Venezuela’s opposition officials called for a nationwide strike against President Nicolas Maduro to protest against his plan to rewrite the constitution, ratcheting up tensions after they held an unofficial vote rejecting his proposal.
The opposition also said the country’s National Assembly, which it controls, would name new members to the government-dominated Supreme Court, setting up a showdown with President Nicolas Maduro, whose party controls all but a few state institutions. Opposition parties also plan to sign a declaration calling for the formation of an alternative “government of national unity,” a step toward total rejection of government authority.
The 24-hour strike planned for Thursday, issued on Monday, was part of what the opposition called a “final offensive” aimed at forcing Maduro out through early elections, before his term ends in 2019.
“We are calling all the country to take part in a massive and violence-free protest through a nationwide civic strike for 24 hours,” said one leader in the opposition coalition, Freddy Guevara.
Earlier in the day, opposition parties had floated the idea of escalating more than three months of street protests, which have left at least 93 people dead and 1,500 wounded. More than 500 protesters and government opponents have been jailed.
Speaking at an afternoon news conference, opposition leader Freddy Guevara made little mention of more protests, a sign that the opposition had decided to change tactics in the wake of Sunday’s vote.

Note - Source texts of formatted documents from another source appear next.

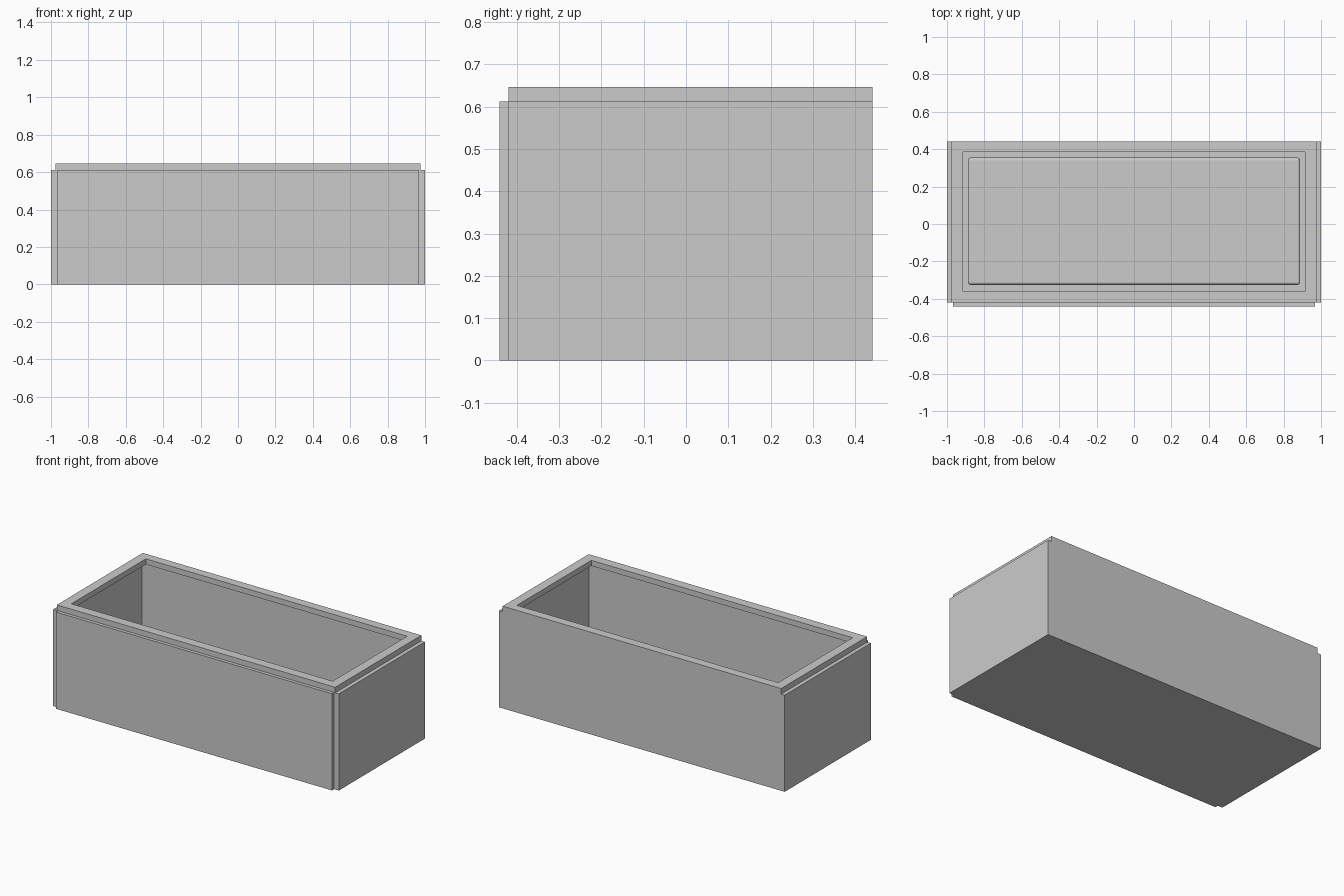
import bpy

if "Cube" in bpy.data.objects:
    bpy.data.objects.remove(bpy.data.objects["Cube"])


def box(name, lo, hi):
    """Axis-aligned box between two corners."""
    size = [b - a for a, b in zip(lo, hi)]
    mid = [(a + b) / 2 for a, b in zip(lo, hi)]
    bpy.ops.mesh.primitive_cube_add(size=1, location=mid)
    ob = bpy.context.object
    ob.name = name
    ob.scale = size
    bpy.ops.object.transform_apply(location=False, rotation=False, scale=True)
    return ob


def apply(ob, mod):
    bpy.context.view_layer.objects.active = ob
    bpy.ops.object.modifier_apply(modifier=mod.name)


TOP = 0.612

# Side walls
for side, name in ((-1, "left_wall"), (1, "right_wall")):
    xs = sorted((side * 0.967, side * 1.0))
    box(name, (xs[0], -0.42, 0), (xs[1], 0.441, TOP))

# Front wall stands slightly proud, back wall is flush with the sides
box("front_wall", (-0.967, -0.441, 0), (0.967, -0.41, TOP))
box("back_wall", (-0.967, 0.42, 0), (0.967, 0.441, TOP))

# Floor
box("floor", (-0.967, -0.41, 0), (0.967, 0.42, 0.03))

# Rim frame lying on the walls, overhanging inwards
rim = box("rim_frame", (-0.975, -0.42, TOP), (0.975, 0.441, 0.647))
hole = box("rim_cutter", (-0.915, -0.36, 0.5), (0.915, 0.385, 0.8))
mod = rim.modifiers.new("cut", 'BOOLEAN')
mod.operation = 'DIFFERENCE'
mod.solver = 'EXACT'
mod.object = hole
apply(rim, mod)
bpy.data.objects.remove(hole)

# Rounded slab resting on the floor
slab = box("inner_slab", (-0.888, -0.325, 0.03), (0.888, 0.355, 0.12))
mod = slab.modifiers.new("bevel", 'BEVEL')
mod.width = 0.015
mod.segments = 4
apply(slab, mod)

“We call on the whole country to launch a 24-hour national strike this Thursday, a massive, non-violent protest, as a way to pressure the government and to prepare for the final steps, which will be next week, to confront this fraud on the constitutional and to restore constitutional order,” he said. He didn’t say what the final steps would be.